This South-West London park (also included in the routes for the London 2012 Olympics cycle races) registered the highest number of uploaded Strava segments in 2015, with 33,226 rides recorded on Sawyers Hill - the climb up to Richmond Gate from Roehampton Gate, Broomfield Hill on the opposite side of the park, with 17,409 rides, and 15,042 rides uploaded for the Tour of Richmond Park.

I, like many riders have been going to Richmond Park for cycle rides for years. It's a great place to do circuits of this vast green space. For a club cyclist the 7-mile loop on the perimeter road is a good mini time trial to measure fitness. Multiple laps of the park make a great training ride or a club run. 
When I go there, I cycle the 10 miles through South London to reach Roehampton Gate, do three laps and then ride home again, thus making it a decent 50-mile work-out.  For newer riders one lap is a good start-point when getting into cycling.

Furthermore there are various family rides, including the Tamsin Trail which is an off-road route completely removed from traffic, so great for less confident cyclists.
If you don't have a bike there is a place that hires out a variety of adult and kids bikes at Roehampton Gate.

And as you ride around there are places to stop for tea, say hello to the deer or marvel at the landscape and the views from near Pembroke Lodge.
What is there not to like about going to Richmond Park?

Well, in recent times the police have cracked down more in reinforcing the 20-mile-per-hour speed limit to all vehicles including cyclists (much to the annoyance of amateur racers). Indeed, there have been cases of cyclists being fined for speeding through the park.

In addition, disputes between motorists and cyclists have been on the rise as the roads become ever increasingly congested, particularly on sunny days at the weekend. In fact the local MP (and London Mayoral candidate), Zac Goldsmith held a meeting just over a year ago in an effort to resolve tensions between the different park users.

So with that in mind I thought that the number of cycle trips around Richmond Park would be on the decline in favour of other areas such as some of the quieter scenic roads in Yorkshire, Cheshire or the Lake District. Wrong.
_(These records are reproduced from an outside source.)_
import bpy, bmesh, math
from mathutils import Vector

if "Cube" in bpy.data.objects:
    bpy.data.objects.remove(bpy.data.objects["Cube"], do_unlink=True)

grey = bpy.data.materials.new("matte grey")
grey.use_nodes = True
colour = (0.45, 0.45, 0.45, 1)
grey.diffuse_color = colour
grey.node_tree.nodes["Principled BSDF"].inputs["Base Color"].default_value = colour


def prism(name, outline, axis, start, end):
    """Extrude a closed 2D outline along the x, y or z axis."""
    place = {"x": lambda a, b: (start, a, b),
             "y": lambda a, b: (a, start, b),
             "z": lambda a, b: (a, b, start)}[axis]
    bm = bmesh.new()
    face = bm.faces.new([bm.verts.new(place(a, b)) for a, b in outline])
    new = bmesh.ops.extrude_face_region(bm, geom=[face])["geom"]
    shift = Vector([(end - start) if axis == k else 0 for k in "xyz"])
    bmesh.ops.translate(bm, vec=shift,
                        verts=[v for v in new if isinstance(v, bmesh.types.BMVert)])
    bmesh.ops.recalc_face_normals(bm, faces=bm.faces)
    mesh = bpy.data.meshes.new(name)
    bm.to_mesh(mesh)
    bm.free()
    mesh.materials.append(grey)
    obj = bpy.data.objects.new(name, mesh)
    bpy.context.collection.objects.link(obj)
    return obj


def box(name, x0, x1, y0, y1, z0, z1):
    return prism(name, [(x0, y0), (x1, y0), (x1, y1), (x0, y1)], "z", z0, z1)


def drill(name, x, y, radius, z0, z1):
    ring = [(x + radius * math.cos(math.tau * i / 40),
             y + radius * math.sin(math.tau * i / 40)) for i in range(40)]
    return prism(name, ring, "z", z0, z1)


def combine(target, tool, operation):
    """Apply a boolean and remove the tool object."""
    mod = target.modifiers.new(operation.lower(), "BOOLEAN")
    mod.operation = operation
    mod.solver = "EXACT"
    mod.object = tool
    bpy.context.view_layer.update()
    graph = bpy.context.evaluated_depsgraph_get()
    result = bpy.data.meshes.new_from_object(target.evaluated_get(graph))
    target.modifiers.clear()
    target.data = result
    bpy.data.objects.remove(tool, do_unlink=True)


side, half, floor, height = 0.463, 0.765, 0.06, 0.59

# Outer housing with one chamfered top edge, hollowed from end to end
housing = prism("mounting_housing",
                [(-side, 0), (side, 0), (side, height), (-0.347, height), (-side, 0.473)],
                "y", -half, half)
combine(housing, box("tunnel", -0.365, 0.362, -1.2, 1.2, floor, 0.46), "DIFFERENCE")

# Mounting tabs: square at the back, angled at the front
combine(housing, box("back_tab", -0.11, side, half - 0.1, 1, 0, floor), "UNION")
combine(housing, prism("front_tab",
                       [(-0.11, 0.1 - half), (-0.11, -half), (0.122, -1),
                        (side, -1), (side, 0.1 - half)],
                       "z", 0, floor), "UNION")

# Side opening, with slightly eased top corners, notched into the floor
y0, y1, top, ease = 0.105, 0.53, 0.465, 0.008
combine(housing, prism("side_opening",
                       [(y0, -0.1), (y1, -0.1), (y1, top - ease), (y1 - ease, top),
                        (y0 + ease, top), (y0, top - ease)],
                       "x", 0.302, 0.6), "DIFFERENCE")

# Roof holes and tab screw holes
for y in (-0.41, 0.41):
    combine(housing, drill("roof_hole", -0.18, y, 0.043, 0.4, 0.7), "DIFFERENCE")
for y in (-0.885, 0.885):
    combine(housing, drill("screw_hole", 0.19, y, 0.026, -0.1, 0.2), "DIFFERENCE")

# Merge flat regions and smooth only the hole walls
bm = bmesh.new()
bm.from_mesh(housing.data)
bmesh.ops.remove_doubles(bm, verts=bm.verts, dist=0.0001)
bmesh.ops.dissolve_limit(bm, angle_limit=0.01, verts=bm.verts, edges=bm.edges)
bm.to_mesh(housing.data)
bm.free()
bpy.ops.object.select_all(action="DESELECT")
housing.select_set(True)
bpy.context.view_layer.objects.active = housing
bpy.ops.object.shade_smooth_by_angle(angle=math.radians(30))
All of the most popular Strava segments in this report are in the South-East of England, with the top 10 being completed by roads around Hampton Court and the Surrey Hills, plus Ditchling Beacon - a climb ridden during the popular London to Brighton cycle event. 

Perhaps the publication of this "ranking" may make people in other regions stand up for their local popular cycling areas and come out in support in order to gain "league table promotion"! Afterall, Tatton Park in Cheshire easily rivals Richmond Park in the cycling attractiveness stakes.

I have no idea if this article has incited more people to ride in Richmond Park, fewer people to ride in Richmond Park, more people to defect to somewhere else.
Mind you, looking out of the window on this grim rainy day I think it is the couch and the turbo trainer that might just be the winners!

Related articles

The Richmond Park of the North-West

Shoot Story - Alderley Edge and Tatton Park

Rider beware: anti-social media preying on our bicycles